*RECORDS PROVIDED*.

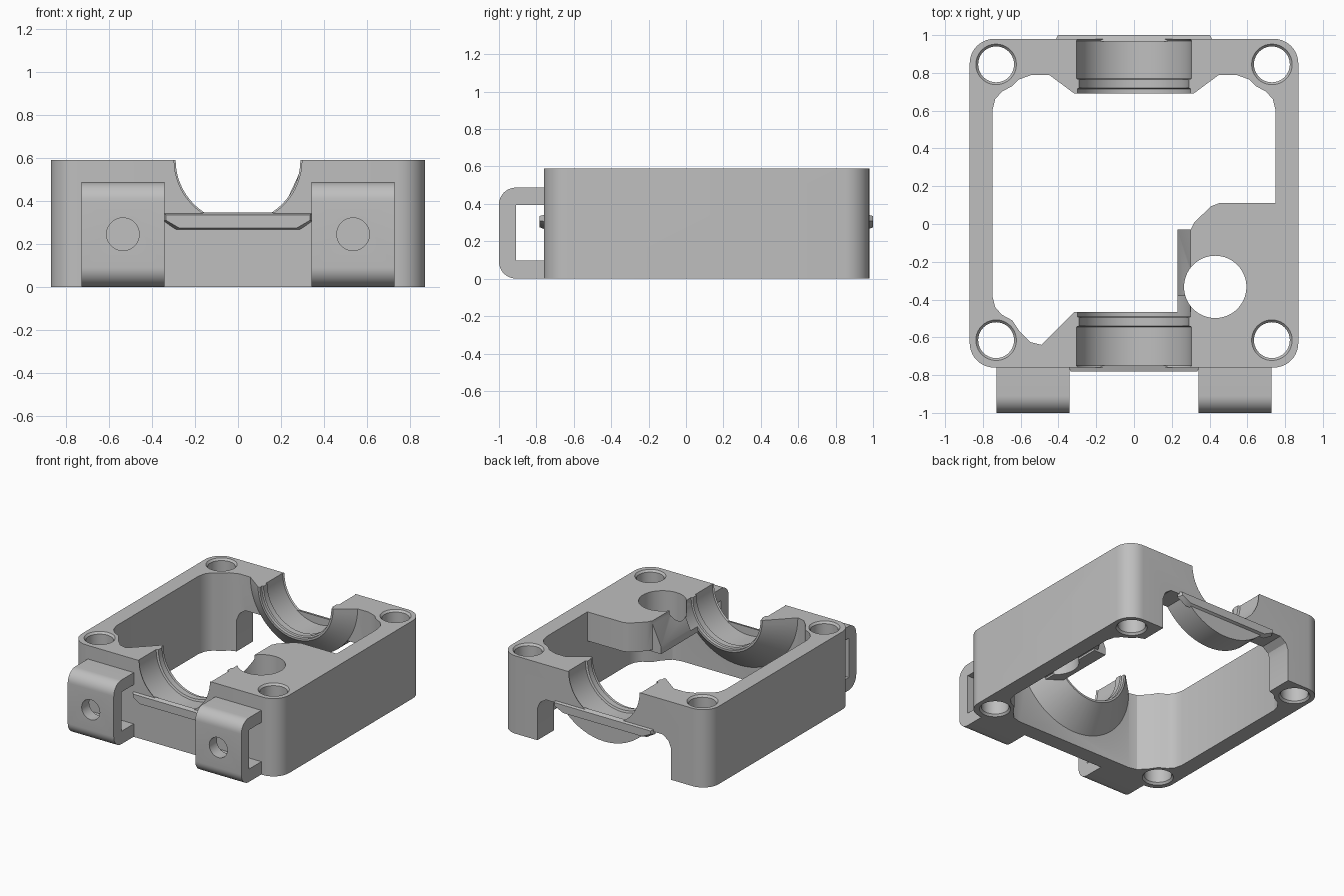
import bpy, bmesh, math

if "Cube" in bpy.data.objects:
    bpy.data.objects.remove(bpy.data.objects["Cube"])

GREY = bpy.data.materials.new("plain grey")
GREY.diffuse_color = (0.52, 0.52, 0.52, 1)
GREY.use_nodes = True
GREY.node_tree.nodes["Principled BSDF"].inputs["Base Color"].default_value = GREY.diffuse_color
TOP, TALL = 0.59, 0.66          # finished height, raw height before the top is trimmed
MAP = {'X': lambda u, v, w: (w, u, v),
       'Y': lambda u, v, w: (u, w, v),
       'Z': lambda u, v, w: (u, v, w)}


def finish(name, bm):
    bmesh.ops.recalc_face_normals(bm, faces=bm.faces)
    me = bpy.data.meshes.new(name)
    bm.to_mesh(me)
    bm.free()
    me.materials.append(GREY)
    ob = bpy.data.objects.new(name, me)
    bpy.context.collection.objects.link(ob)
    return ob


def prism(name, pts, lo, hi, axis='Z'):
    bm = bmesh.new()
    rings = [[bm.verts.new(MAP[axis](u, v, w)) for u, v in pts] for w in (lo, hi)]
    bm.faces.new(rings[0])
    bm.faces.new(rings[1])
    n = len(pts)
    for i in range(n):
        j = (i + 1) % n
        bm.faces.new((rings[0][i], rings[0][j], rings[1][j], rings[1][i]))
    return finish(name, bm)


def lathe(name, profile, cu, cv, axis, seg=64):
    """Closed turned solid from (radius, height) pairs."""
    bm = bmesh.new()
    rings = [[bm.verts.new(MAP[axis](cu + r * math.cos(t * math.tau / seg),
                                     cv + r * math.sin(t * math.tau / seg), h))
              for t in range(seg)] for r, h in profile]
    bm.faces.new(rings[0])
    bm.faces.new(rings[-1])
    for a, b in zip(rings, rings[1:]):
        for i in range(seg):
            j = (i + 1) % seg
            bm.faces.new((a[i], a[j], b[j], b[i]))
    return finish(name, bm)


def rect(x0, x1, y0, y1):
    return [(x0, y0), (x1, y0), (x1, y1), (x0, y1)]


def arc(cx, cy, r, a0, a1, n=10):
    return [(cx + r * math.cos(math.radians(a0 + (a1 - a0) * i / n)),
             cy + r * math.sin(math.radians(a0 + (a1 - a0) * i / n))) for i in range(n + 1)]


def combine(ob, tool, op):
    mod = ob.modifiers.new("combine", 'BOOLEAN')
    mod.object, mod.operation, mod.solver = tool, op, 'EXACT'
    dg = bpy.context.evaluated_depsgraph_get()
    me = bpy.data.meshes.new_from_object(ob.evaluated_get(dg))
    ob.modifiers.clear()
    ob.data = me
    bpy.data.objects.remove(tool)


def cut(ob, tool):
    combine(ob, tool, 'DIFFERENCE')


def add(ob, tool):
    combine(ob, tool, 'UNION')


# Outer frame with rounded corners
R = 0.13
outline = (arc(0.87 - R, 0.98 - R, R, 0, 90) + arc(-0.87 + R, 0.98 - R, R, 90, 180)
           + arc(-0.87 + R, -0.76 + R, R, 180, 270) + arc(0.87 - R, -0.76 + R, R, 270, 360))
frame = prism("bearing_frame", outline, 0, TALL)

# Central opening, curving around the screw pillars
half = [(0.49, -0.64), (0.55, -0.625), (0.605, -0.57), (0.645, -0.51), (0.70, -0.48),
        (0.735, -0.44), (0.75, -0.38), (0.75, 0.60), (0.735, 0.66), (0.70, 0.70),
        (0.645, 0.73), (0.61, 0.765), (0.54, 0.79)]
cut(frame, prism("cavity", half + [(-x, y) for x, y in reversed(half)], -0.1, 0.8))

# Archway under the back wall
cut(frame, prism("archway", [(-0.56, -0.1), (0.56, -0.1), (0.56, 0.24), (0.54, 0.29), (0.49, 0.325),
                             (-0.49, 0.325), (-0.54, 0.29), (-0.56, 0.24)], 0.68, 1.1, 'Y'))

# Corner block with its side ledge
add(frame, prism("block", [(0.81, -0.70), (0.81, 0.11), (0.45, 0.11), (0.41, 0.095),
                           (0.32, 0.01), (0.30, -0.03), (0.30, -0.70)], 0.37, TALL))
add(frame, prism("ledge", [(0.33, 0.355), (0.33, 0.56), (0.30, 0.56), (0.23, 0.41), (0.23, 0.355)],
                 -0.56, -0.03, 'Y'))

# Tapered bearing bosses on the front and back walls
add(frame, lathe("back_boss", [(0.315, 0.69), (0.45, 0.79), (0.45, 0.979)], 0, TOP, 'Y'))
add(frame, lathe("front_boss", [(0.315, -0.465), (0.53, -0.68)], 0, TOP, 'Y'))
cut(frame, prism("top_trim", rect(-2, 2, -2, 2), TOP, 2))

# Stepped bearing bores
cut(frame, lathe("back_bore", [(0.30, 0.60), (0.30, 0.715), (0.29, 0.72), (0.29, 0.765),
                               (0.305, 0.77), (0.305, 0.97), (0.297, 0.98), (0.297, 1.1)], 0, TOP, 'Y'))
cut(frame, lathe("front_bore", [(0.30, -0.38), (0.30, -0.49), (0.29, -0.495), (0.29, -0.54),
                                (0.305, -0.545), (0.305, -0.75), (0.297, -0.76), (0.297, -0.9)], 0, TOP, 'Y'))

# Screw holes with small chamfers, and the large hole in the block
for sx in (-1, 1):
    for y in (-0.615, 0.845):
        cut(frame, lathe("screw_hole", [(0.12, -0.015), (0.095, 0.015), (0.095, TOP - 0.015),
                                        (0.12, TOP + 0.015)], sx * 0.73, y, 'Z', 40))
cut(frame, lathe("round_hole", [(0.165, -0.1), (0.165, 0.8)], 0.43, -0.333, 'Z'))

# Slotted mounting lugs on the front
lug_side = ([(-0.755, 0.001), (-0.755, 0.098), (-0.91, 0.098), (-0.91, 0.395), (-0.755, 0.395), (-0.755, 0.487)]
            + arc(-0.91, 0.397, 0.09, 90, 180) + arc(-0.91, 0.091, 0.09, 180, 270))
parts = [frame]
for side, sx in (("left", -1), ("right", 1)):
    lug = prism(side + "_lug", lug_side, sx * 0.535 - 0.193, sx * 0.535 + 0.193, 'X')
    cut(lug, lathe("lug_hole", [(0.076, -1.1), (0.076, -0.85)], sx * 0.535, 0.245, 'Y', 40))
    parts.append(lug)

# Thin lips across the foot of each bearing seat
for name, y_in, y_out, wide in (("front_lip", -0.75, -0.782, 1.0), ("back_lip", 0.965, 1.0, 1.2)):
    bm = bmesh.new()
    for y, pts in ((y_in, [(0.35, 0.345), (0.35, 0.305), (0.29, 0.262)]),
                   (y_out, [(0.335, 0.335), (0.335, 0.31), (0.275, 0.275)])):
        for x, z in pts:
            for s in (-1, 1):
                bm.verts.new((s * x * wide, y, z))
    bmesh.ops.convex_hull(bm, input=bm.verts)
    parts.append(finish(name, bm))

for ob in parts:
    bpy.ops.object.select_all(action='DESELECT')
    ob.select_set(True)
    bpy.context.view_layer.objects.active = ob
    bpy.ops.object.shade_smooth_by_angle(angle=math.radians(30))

*WORK INSTRUCTION*. Word for word, return the entries above, but without any pictures.

*EXERCISE OUTPUT*.
import bpy, bmesh, math

if "Cube" in bpy.data.objects:
    bpy.data.objects.remove(bpy.data.objects["Cube"])

GREY = bpy.data.materials.new("plain grey")
GREY.diffuse_color = (0.52, 0.52, 0.52, 1)
GREY.use_nodes = True
GREY.node_tree.nodes["Principled BSDF"].inputs["Base Color"].default_value = GREY.diffuse_color
TOP, TALL = 0.59, 0.66          # finished height, raw height before the top is trimmed
MAP = {'X': lambda u, v, w: (w, u, v),
       'Y': lambda u, v, w: (u, w, v),
       'Z': lambda u, v, w: (u, v, w)}


def finish(name, bm):
    bmesh.ops.recalc_face_normals(bm, faces=bm.faces)
    me = bpy.data.meshes.new(name)
    bm.to_mesh(me)
    bm.free()
    me.materials.append(GREY)
    ob = bpy.data.objects.new(name, me)
    bpy.context.collection.objects.link(ob)
    return ob


def prism(name, pts, lo, hi, axis='Z'):
    bm = bmesh.new()
    rings = [[bm.verts.new(MAP[axis](u, v, w)) for u, v in pts] for w in (lo, hi)]
    bm.faces.new(rings[0])
    bm.faces.new(rings[1])
    n = len(pts)
    for i in range(n):
        j = (i + 1) % n
        bm.faces.new((rings[0][i], rings[0][j], rings[1][j], rings[1][i]))
    return finish(name, bm)


def lathe(name, profile, cu, cv, axis, seg=64):
    """Closed turned solid from (radius, height) pairs."""
    bm = bmesh.new()
    rings = [[bm.verts.new(MAP[axis](cu + r * math.cos(t * math.tau / seg),
                                     cv + r * math.sin(t * math.tau / seg), h))
              for t in range(seg)] for r, h in profile]
    bm.faces.new(rings[0])
    bm.faces.new(rings[-1])
    for a, b in zip(rings, rings[1:]):
        for i in range(seg):
            j = (i + 1) % seg
            bm.faces.new((a[i], a[j], b[j], b[i]))
    return finish(name, bm)


def rect(x0, x1, y0, y1):
    return [(x0, y0), (x1, y0), (x1, y1), (x0, y1)]


def arc(cx, cy, r, a0, a1, n=10):
    return [(cx + r * math.cos(math.radians(a0 + (a1 - a0) * i / n)),
             cy + r * math.sin(math.radians(a0 + (a1 - a0) * i / n))) for i in range(n + 1)]


def combine(ob, tool, op):
    mod = ob.modifiers.new("combine", 'BOOLEAN')
    mod.object, mod.operation, mod.solver = tool, op, 'EXACT'
    dg = bpy.context.evaluated_depsgraph_get()
    me = bpy.data.meshes.new_from_object(ob.evaluated_get(dg))
    ob.modifiers.clear()
    ob.data = me
    bpy.data.objects.remove(tool)


def cut(ob, tool):
    combine(ob, tool, 'DIFFERENCE')


def add(ob, tool):
    combine(ob, tool, 'UNION')


# Outer frame with rounded corners
R = 0.13
outline = (arc(0.87 - R, 0.98 - R, R, 0, 90) + arc(-0.87 + R, 0.98 - R, R, 90, 180)
           + arc(-0.87 + R, -0.76 + R, R, 180, 270) + arc(0.87 - R, -0.76 + R, R, 270, 360))
frame = prism("bearing_frame", outline, 0, TALL)

# Central opening, curving around the screw pillars
half = [(0.49, -0.64), (0.55, -0.625), (0.605, -0.57), (0.645, -0.51), (0.70, -0.48),
        (0.735, -0.44), (0.75, -0.38), (0.75, 0.60), (0.735, 0.66), (0.70, 0.70),
        (0.645, 0.73), (0.61, 0.765), (0.54, 0.79)]
cut(frame, prism("cavity", half + [(-x, y) for x, y in reversed(half)], -0.1, 0.8))

# Archway under the back wall
cut(frame, prism("archway", [(-0.56, -0.1), (0.56, -0.1), (0.56, 0.24), (0.54, 0.29), (0.49, 0.325),
                             (-0.49, 0.325), (-0.54, 0.29), (-0.56, 0.24)], 0.68, 1.1, 'Y'))

# Corner block with its side ledge
add(frame, prism("block", [(0.81, -0.70), (0.81, 0.11), (0.45, 0.11), (0.41, 0.095),
                           (0.32, 0.01), (0.30, -0.03), (0.30, -0.70)], 0.37, TALL))
add(frame, prism("ledge", [(0.33, 0.355), (0.33, 0.56), (0.30, 0.56), (0.23, 0.41), (0.23, 0.355)],
                 -0.56, -0.03, 'Y'))

# Tapered bearing bosses on the front and back walls
add(frame, lathe("back_boss", [(0.315, 0.69), (0.45, 0.79), (0.45, 0.979)], 0, TOP, 'Y'))
add(frame, lathe("front_boss", [(0.315, -0.465), (0.53, -0.68)], 0, TOP, 'Y'))
cut(frame, prism("top_trim", rect(-2, 2, -2, 2), TOP, 2))

# Stepped bearing bores
cut(frame, lathe("back_bore", [(0.30, 0.60), (0.30, 0.715), (0.29, 0.72), (0.29, 0.765),
                               (0.305, 0.77), (0.305, 0.97), (0.297, 0.98), (0.297, 1.1)], 0, TOP, 'Y'))
cut(frame, lathe("front_bore", [(0.30, -0.38), (0.30, -0.49), (0.29, -0.495), (0.29, -0.54),
                                (0.305, -0.545), (0.305, -0.75), (0.297, -0.76), (0.297, -0.9)], 0, TOP, 'Y'))

# Screw holes with small chamfers, and the large hole in the block
for sx in (-1, 1):
    for y in (-0.615, 0.845):
        cut(frame, lathe("screw_hole", [(0.12, -0.015), (0.095, 0.015), (0.095, TOP - 0.015),
                                        (0.12, TOP + 0.015)], sx * 0.73, y, 'Z', 40))
cut(frame, lathe("round_hole", [(0.165, -0.1), (0.165, 0.8)], 0.43, -0.333, 'Z'))

# Slotted mounting lugs on the front
lug_side = ([(-0.755, 0.001), (-0.755, 0.098), (-0.91, 0.098), (-0.91, 0.395), (-0.755, 0.395), (-0.755, 0.487)]
            + arc(-0.91, 0.397, 0.09, 90, 180) + arc(-0.91, 0.091, 0.09, 180, 270))
parts = [frame]
for side, sx in (("left", -1), ("right", 1)):
    lug = prism(side + "_lug", lug_side, sx * 0.535 - 0.193, sx * 0.535 + 0.193, 'X')
    cut(lug, lathe("lug_hole", [(0.076, -1.1), (0.076, -0.85)], sx * 0.535, 0.245, 'Y', 40))
    parts.append(lug)

# Thin lips across the foot of each bearing seat
for name, y_in, y_out, wide in (("front_lip", -0.75, -0.782, 1.0), ("back_lip", 0.965, 1.0, 1.2)):
    bm = bmesh.new()
    for y, pts in ((y_in, [(0.35, 0.345), (0.35, 0.305), (0.29, 0.262)]),
                   (y_out, [(0.335, 0.335), (0.335, 0.31), (0.275, 0.275)])):
        for x, z in pts:
            for s in (-1, 1):
                bm.verts.new((s * x * wide, y, z))
    bmesh.ops.convex_hull(bm, input=bm.verts)
    parts.append(finish(name, bm))

for ob in parts:
    bpy.ops.object.select_all(action='DESELECT')
    ob.select_set(True)
    bpy.context.view_layer.objects.active = ob
    bpy.ops.object.shade_smooth_by_angle(angle=math.radians(30))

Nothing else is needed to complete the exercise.